I picked up a roll of medium blue fabric from a local store. It was a remnant (which I find amusing since it was almost 70 feet long) which means it was quite inexpensive – certainly a fraction of what I would spend on enough sheet material such as Masonite or styrene for a backdrop. I also picked up two rolls of one inch wide velcro – a roll of hook, and one of loop – each with self-adhesive (peel and stick) backing.
To prepare for the backdrop, Chris Abbott and I cut and installed backdrop supports using 1″x2″ lumber, with strips of Masonite curved in the corners. To this, I secured the hook portion of the Velcro. My wife and I then attached the loop Velcro to this, in a continuous strip, starting at staging and ending at the end of the peninsula. We cut the loop material to length, tore it free from the hook material, and had an exact measurement for the backdrop fabric.
My wife and I cut and sewed a 25″ wide strip of fabric as follows: We hemmed one end, then hemmed the top of the entire roll of material. We then went back and attached the previously measured and cut loop Velcro to the hemmed top – first with the peel and stick, then through the sewing machine to secure the Velcro to the fabric with a mechanical joint as well. The Velcro ran out about 50 inches before the end of the fabric, at which point we measured for a hem, cut the fabric and hemmed it. At the bottom, we simply cut the fabric with pinking shears and ran it through the sewing machine to add a zig-zag stitch, to keep it from fraying.
I will need to go over the backdrop with a fabric steamer to steam out the wrinkles, so keep that in mind as you look at the photos. As well, the valance is not yet in place – when it is, layout visitors and operators will not be able to see the top edge of the backdrop in normal viewing. Pierre has also suggested adding a chain pocket along the bottom edge of the backdrop, which will help pull out the wrinkles caused by twists in the fabric. (Good idea, Pierre – thanks!)
With those notes, here’s an overview photo of the fabric backdrop. At the left end, it has puddled on the deck for the sector plate. (Chris and I will cut a strip off the deck next time he visits so the fabric can fall naturally between the deck and the wall.)
The backdrop hangs about two inches above the base of the benchwork, as shown in this photo of Port Rowan.

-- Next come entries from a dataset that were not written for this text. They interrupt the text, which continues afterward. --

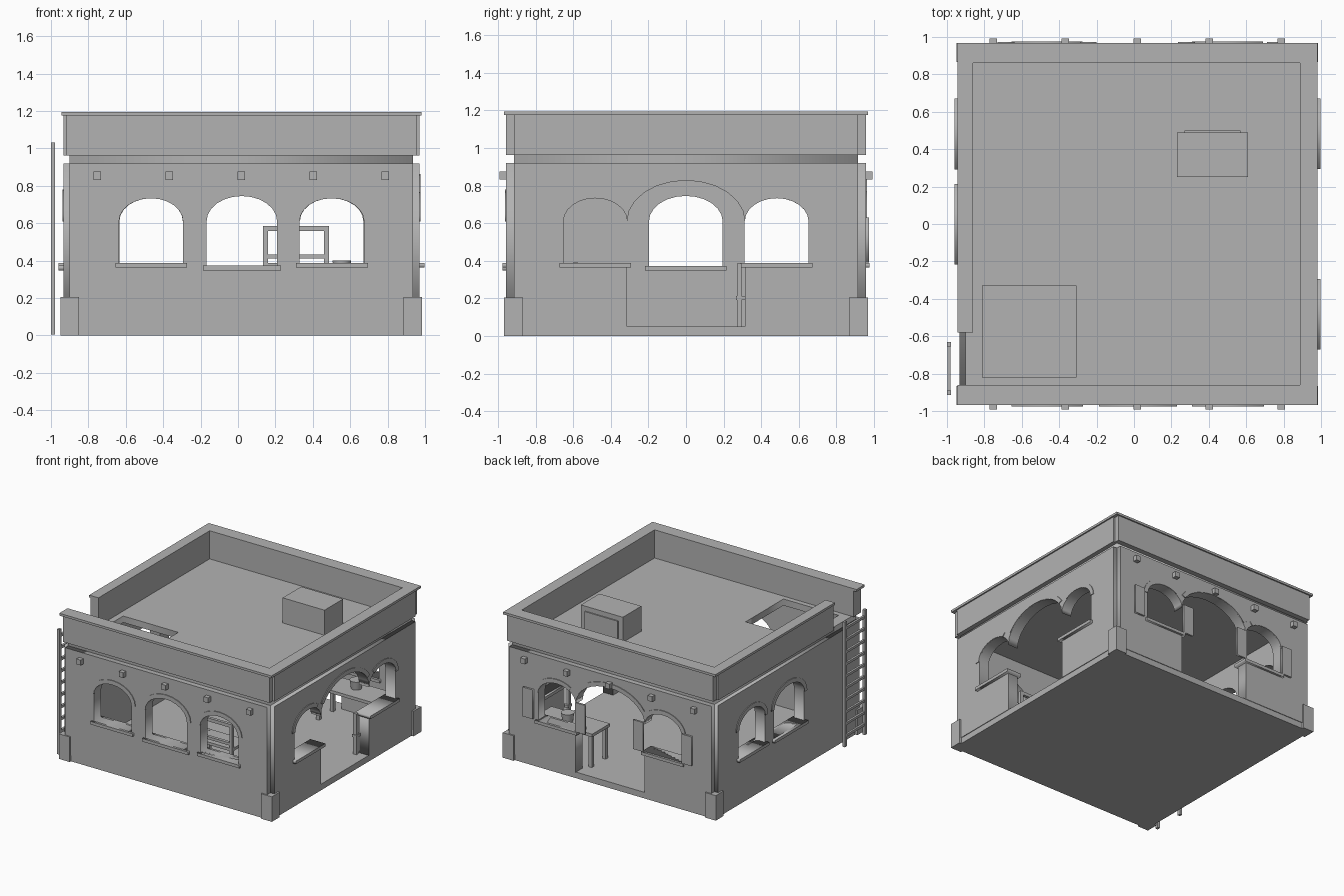
import bpy, bmesh, math
from mathutils import Matrix

cube = bpy.data.objects.get("Cube")
if cube:
    bpy.data.objects.remove(cube, do_unlink=True)

plaster = bpy.data.materials.new("plaster_grey")
plaster.use_nodes = True
GREY = (0.45, 0.45, 0.45, 1)
plaster.diffuse_color = GREY
plaster.node_tree.nodes["Principled BSDF"].inputs["Base Color"].default_value = GREY


def add_mesh(name, bm):
    bmesh.ops.recalc_face_normals(bm, faces=bm.faces[:])
    mesh = bpy.data.meshes.new(name)
    bm.to_mesh(mesh)
    bm.free()
    mesh.materials.clear()
    mesh.materials.append(plaster)
    obj = bpy.data.objects.new(name, mesh)
    bpy.context.collection.objects.link(obj)
    return obj


def box(name, x, y, z):
    """Box from (min, max) pairs."""
    bm = bmesh.new()
    bmesh.ops.create_cube(bm, size=1)
    for v in bm.verts:
        v.co = [(a + b) / 2 + c * (b - a) for (a, b), c in zip((x, y, z), v.co)]
    return add_mesh(name, bm)


def panel(name, loops, thickness, matrix):
    """Flat outline with holes, given a thickness and set in place."""
    curve = bpy.data.curves.new(name, 'CURVE')
    curve.dimensions = '2D'
    curve.fill_mode = 'BOTH'
    curve.extrude = thickness / 2
    for pts in loops:
        s = curve.splines.new('POLY')
        s.points.add(len(pts) - 1)
        for p, (u, v) in zip(s.points, pts):
            p.co = (u, v, 0, 1)
        s.use_cyclic_u = True
    tmp = bpy.data.objects.new(name, curve)
    bpy.context.collection.objects.link(tmp)
    mesh = bpy.data.meshes.new_from_object(tmp)
    bpy.data.objects.remove(tmp, do_unlink=True)
    bm = bmesh.new()
    bm.from_mesh(mesh)
    bpy.data.meshes.remove(mesh)
    bmesh.ops.remove_doubles(bm, verts=bm.verts[:], dist=0.0002)
    bm.transform(matrix)
    return add_mesh(name, bm)


def rect(u0, u1, v0, v1):
    return [(u0, v0), (u1, v0), (u1, v1), (u0, v1)]


SPRING = 0.61


def arc(u0, u1, top, grow=0.0, start=180, end=0, steps=12):
    """Elliptic arch line from left to right."""
    c, r, h = (u0 + u1) / 2, (u1 - u0) / 2 + grow, top - SPRING + grow
    angles = [math.radians(start + (end - start) * i / steps) for i in range(steps + 1)]
    return [(c + r * math.cos(a), SPRING + h * math.sin(a)) for a in angles]


def window(u0, u1, bottom, top):
    return [(u0, bottom)] + arc(u0, u1, top) + [(u1, bottom)]


# Wall frames: along the wall, up, outwards
T = 0.09
FACES = {
    "front": ((1, 0), (0, -1), (0, -0.957)),
    "back": ((1, 0), (0, 1), (0, 0.957)),
    "right": ((0, 1), (1, 0), (0.971, 0)),
    "left": ((0, 1), (-1, 0), (-0.933, 0)),
}


def frame(side, out):
    (ax, ay), (nx, ny), (ox, oy) = FACES[side]
    return Matrix(((ax, 0, nx, ox + nx * out), (ay, 0, ny, oy + ny * out),
                   (0, 1, 0, 0), (0, 0, 0, 1)))


def plate(name, side, u, v, n):
    panel(name, [rect(*u, *v)], n[1] - n[0], frame(side, (n[0] + n[1]) / 2))


def trim(name, side, u0, u1, top, start=180, end=0):
    band = arc(u0, u1, top, 0.035, start, end) + arc(u0, u1, top, 0, start, end)[::-1]
    panel(name, [band], 0.012, frame(side, 0))


def sill(side, u0, u1, bottom):
    plate(side + "_window_sill", side, (u0 - 0.02, u1 + 0.02),
          (bottom - 0.025, bottom), (-0.11, 0.026 if side in "left right" else 0.018))


FLOOR, WALL_TOP = 0.048, 0.92

# Front and left walls with single windows
windows = {
    "front": [(-0.636, -0.294, 0.388, 0.733), (-0.168, 0.209, 0.373, 0.745),
              (0.329, 0.674, 0.388, 0.733)],
    "left": [(-0.197, 0.195, 0.373, 0.745), (0.311, 0.652, 0.388, 0.733)],
}
spans = {"front": (-0.90, 0.935), "back": (-0.90, 0.935),
         "left": (-0.915, 0.915), "right": (-0.915, 0.915)}
for side, holes in windows.items():
    panel(side + "_wall", [rect(*spans[side], FLOOR, WALL_TOP)] + [window(*h) for h in holes],
          T, frame(side, -T / 2))
    for u0, u1, bottom, top in holes:
        sill(side, u0, u1, bottom)
        trim(side + "_arch_trim", side, u0, u1, top)

# Right and back walls with a wide doorway joined to two side windows
for side, c in (("right", 0.0), ("back", 0.018)):
    a, b, d, e = c - 0.652, c - 0.313, c + 0.313, c + 0.652
    lo, hi = spans[side]
    low = 0.388
    outline = ([(lo, FLOOR), (b, FLOOR), (b, low), (a, low)] + arc(a, b, 0.733)
               + arc(b, d, 0.827)[1:] + arc(d, e, 0.733)[1:]
               + [(e, low), (d, low), (d, FLOOR), (hi, FLOOR), (hi, WALL_TOP), (lo, WALL_TOP)])
    panel(side + "_wall", [outline], T, frame(side, -T / 2))
    sill(side, a, b, low)
    sill(side, d, e, low)
    trim(side + "_arch_trim", side, a, b, 0.733, 180, 50)
    trim(side + "_door_trim", side, b, d, 0.827, 155, 25)
    trim(side + "_arch_trim", side, d, e, 0.733, 130, 0)

# Shutters on the back wall
for u in ((-0.73, -0.64), (-0.29, -0.20), (0.235, 0.325), (0.71, 0.80)):
    plate("shutter", "back", u, (0.39, 0.63), (0, 0.016))

# Base, corner blocks and roof
box("base", (-0.928, 0.966), (-0.952, 0.952), (0, 0.05))
for x in ((-0.948, -0.85), (0.885, 0.985)):
    for y in ((-0.968, -0.867), (0.867, 0.968)):
        box("corner_block", x, y, (0, 0.205))
panel("roof", [rect(-0.90, 0.935, -0.915, 0.915), rect(-0.81, -0.31, -0.82, -0.33)],
      0.053, Matrix.Translation((0, 0, 0.9375)))

# Parapet with a coping, left open at the ladder
for name, z, g in (("parapet", (0.963, 1.176), 0), ("coping", (1.176, 1.195), 0.011)):
    for s in (-1, 1):
        y = sorted((s * 0.861, s * (0.957 + g)))
        box(name, (-0.917 - g * 2.4, 0.955 + g * 2.4), y, z)
    box(name, (0.888, 0.971 + g), (-0.915, 0.915), z)
    box(name, (-0.933 - g, -0.86), (-0.58, 0.915), z)

# Roof beams poking through front and back
for i in range(5):
    x = -0.752 + i * 0.385
    for s in (-1, 1):
        box("beam_end", (x - 0.02, x + 0.02), sorted((s * 0.90, s * 0.992)), (0.832, 0.875))

# Box on the roof with its vent panel
box("roof_box", (0.23, 0.61), (0.25, 0.49), (0.96, 1.17))
box("vent_panel", (0.27, 0.57), (0.49, 0.50), (0.985, 1.13))

# Ladder
for y in (-0.915, -0.655):
    box("ladder_rail", (-1.0, -0.978), (y, y + 0.025), (0.005, 1.03))
for i in range(10):
    z = 0.08 + i * 0.098
    box("ladder_rung", (-0.998, -0.98), (-0.90, -0.64), (z, z + 0.02))

# Table with a pot
box("table_top", (0.27, 0.80), (0.60, 0.83), (0.305, 0.33))
for x in (0.28, 0.76):
    for y in (0.61, 0.79):
        box("table_leg", (x, x + 0.03), (y, y + 0.03), (0.045, 0.31))
bm = bmesh.new()
bmesh.ops.create_cone(bm, cap_ends=True, segments=16, radius1=0.04, radius2=0.05, depth=0.07,
                      matrix=Matrix.Translation((0.555, 0.74, 0.365)))
pot = add_mesh("pot", bm)

# Chair by the front window
for x in (0.135, 0.46):
    box("chair_post", (x, x + 0.026), (-0.77, -0.745), (0.045, 0.585))
    box("chair_leg", (x, x + 0.026), (-0.60, -0.575), (0.045, 0.39))
box("chair_back", (0.135, 0.486), (-0.77, -0.745), (0.558, 0.585))
box("chair_rail", (0.135, 0.486), (-0.77, -0.745), (0.41, 0.432))
box("chair_seat", (0.135, 0.486), (-0.77, -0.575), (0.365, 0.388))

# Post beside the right doorway
box("door_post", (0.855, 0.885), (0.27, 0.295), (0.045, 0.385))
box("door_bracket", (0.85, 0.89), (0.265, 0.314), (0.19, 0.212))

bpy.ops.object.select_all(action='DESELECT')
pot.select_set(True)
bpy.context.view_layer.objects.active = pot
bpy.ops.object.shade_smooth_by_angle()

This is about four and a half inches below track level:
For the fabric backdrop to work, it has to hang naturally, which means it can’t touch the scenery. Therefore, when I build up the ground contours I will leave an inch or so between the back edge of the scenery and the backdrop. This will create a soft edge – further softened by the addition of trees, bushes, fences and so on. This long-range view of the Lynn Valley area of the layout demonstrates how the fabric backdrop frames the scene:
The lights will be hidden by a valance, which will also hide the top of the backdrop. And as previously noted, the backdrop needs to be steamed to remove the wrinkles in the fabric. But compare these photos of the backdrop to previous images I’ve shared – including the image below – to see what a difference the backdrop makes: